(Items from a data source)
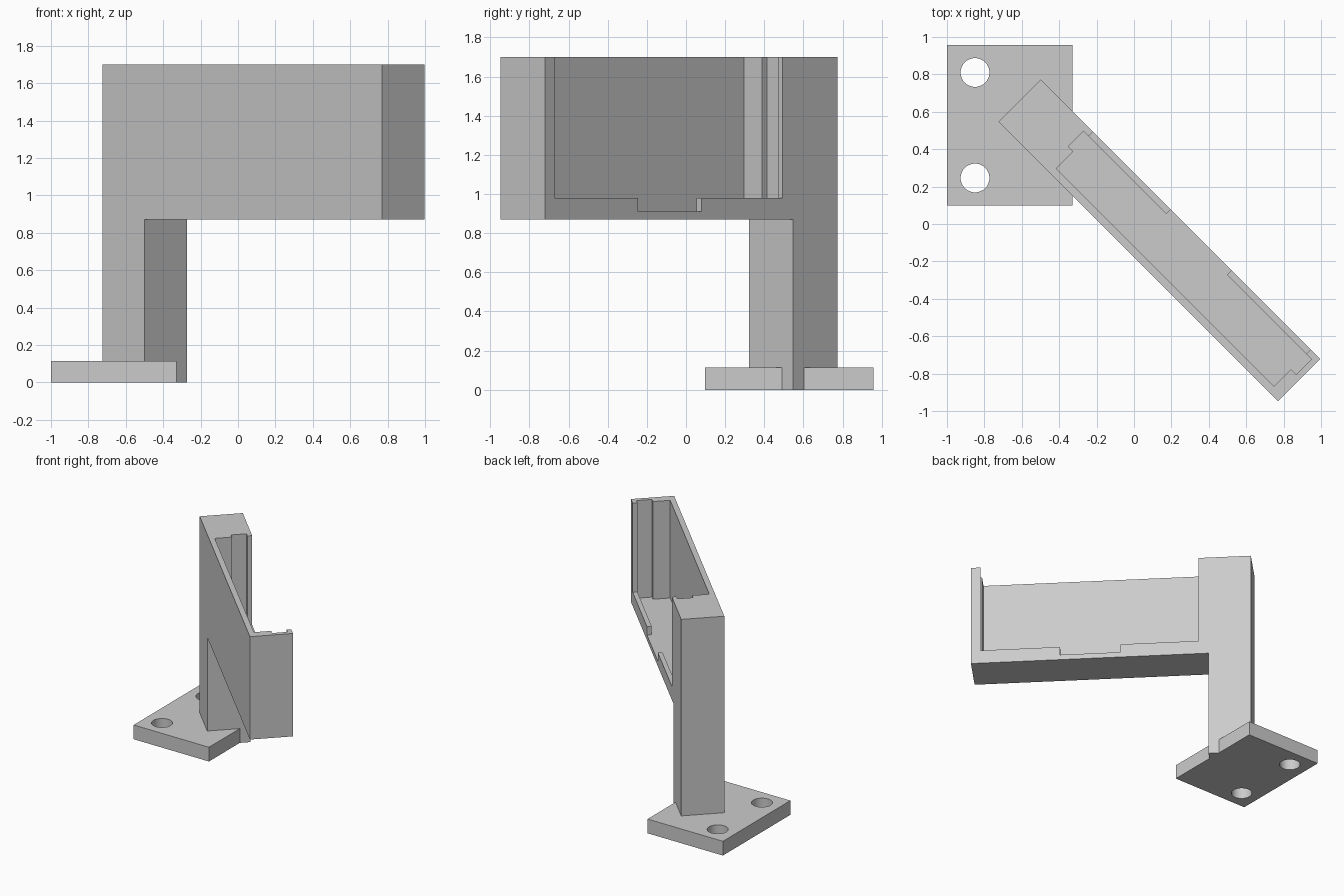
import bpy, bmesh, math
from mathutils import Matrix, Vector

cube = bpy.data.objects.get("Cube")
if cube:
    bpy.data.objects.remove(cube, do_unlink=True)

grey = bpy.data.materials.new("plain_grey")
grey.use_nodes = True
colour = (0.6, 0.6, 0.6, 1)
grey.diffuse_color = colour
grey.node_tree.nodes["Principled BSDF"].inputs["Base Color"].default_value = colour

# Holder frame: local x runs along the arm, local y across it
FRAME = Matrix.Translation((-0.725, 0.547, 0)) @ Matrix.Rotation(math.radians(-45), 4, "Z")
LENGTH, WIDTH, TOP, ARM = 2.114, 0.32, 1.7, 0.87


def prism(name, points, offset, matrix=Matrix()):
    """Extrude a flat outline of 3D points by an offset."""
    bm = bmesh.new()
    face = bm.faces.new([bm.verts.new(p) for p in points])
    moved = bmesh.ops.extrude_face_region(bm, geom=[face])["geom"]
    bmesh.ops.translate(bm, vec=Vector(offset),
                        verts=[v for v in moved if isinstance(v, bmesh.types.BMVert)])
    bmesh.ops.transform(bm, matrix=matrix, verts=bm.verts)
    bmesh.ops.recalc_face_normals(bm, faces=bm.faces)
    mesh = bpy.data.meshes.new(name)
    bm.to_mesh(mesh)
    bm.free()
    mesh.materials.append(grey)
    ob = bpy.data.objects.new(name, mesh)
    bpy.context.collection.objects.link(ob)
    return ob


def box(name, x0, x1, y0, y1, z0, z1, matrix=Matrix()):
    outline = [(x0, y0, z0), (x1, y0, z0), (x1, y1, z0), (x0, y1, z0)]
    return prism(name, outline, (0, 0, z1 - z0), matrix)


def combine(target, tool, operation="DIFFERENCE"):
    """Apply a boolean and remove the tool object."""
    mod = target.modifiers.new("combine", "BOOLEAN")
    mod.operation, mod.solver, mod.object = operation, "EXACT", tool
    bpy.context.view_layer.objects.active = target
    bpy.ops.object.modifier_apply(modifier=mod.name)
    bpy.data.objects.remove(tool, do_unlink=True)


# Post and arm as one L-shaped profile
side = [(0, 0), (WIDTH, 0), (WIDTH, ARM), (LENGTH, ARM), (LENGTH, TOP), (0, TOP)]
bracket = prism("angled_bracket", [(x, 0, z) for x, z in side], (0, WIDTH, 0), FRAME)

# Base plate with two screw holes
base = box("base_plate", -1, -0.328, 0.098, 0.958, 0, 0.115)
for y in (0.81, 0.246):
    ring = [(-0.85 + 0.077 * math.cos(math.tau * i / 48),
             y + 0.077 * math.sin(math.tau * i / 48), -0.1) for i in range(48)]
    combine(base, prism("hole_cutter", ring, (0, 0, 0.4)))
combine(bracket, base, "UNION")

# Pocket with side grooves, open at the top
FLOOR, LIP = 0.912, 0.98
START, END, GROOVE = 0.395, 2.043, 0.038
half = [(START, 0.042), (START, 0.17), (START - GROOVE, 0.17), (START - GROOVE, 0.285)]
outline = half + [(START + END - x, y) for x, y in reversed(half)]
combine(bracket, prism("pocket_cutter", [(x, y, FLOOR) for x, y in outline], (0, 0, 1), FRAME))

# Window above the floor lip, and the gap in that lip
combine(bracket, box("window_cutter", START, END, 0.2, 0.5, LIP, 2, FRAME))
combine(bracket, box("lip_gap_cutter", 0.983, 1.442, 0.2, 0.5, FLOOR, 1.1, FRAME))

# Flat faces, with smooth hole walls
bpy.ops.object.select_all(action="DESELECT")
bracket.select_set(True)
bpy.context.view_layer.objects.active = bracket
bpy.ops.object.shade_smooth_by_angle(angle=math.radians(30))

# PROBLEM DETAILS:
The required answer is the run of lines above, starting at the line with "ob = bpy.data.objects.new(name, mesh)" and ending at the line with "# Base plate with two screw holes", reproduced exactly with both ends.

# RESPONSE TO THE TASK:
    ob = bpy.data.objects.new(name, mesh)
    bpy.context.collection.objects.link(ob)
    return ob


def box(name, x0, x1, y0, y1, z0, z1, matrix=Matrix()):
    outline = [(x0, y0, z0), (x1, y0, z0), (x1, y1, z0), (x0, y1, z0)]
    return prism(name, outline, (0, 0, z1 - z0), matrix)


def combine(target, tool, operation="DIFFERENCE"):
    """Apply a boolean and remove the tool object."""
    mod = target.modifiers.new("combine", "BOOLEAN")
    mod.operation, mod.solver, mod.object = operation, "EXACT", tool
    bpy.context.view_layer.objects.active = target
    bpy.ops.object.modifier_apply(modifier=mod.name)
    bpy.data.objects.remove(tool, do_unlink=True)


# Post and arm as one L-shaped profile
side = [(0, 0), (WIDTH, 0), (WIDTH, ARM), (LENGTH, ARM), (LENGTH, TOP), (0, TOP)]
bracket = prism("angled_bracket", [(x, 0, z) for x, z in side], (0, WIDTH, 0), FRAME)

# Base plate with two screw holes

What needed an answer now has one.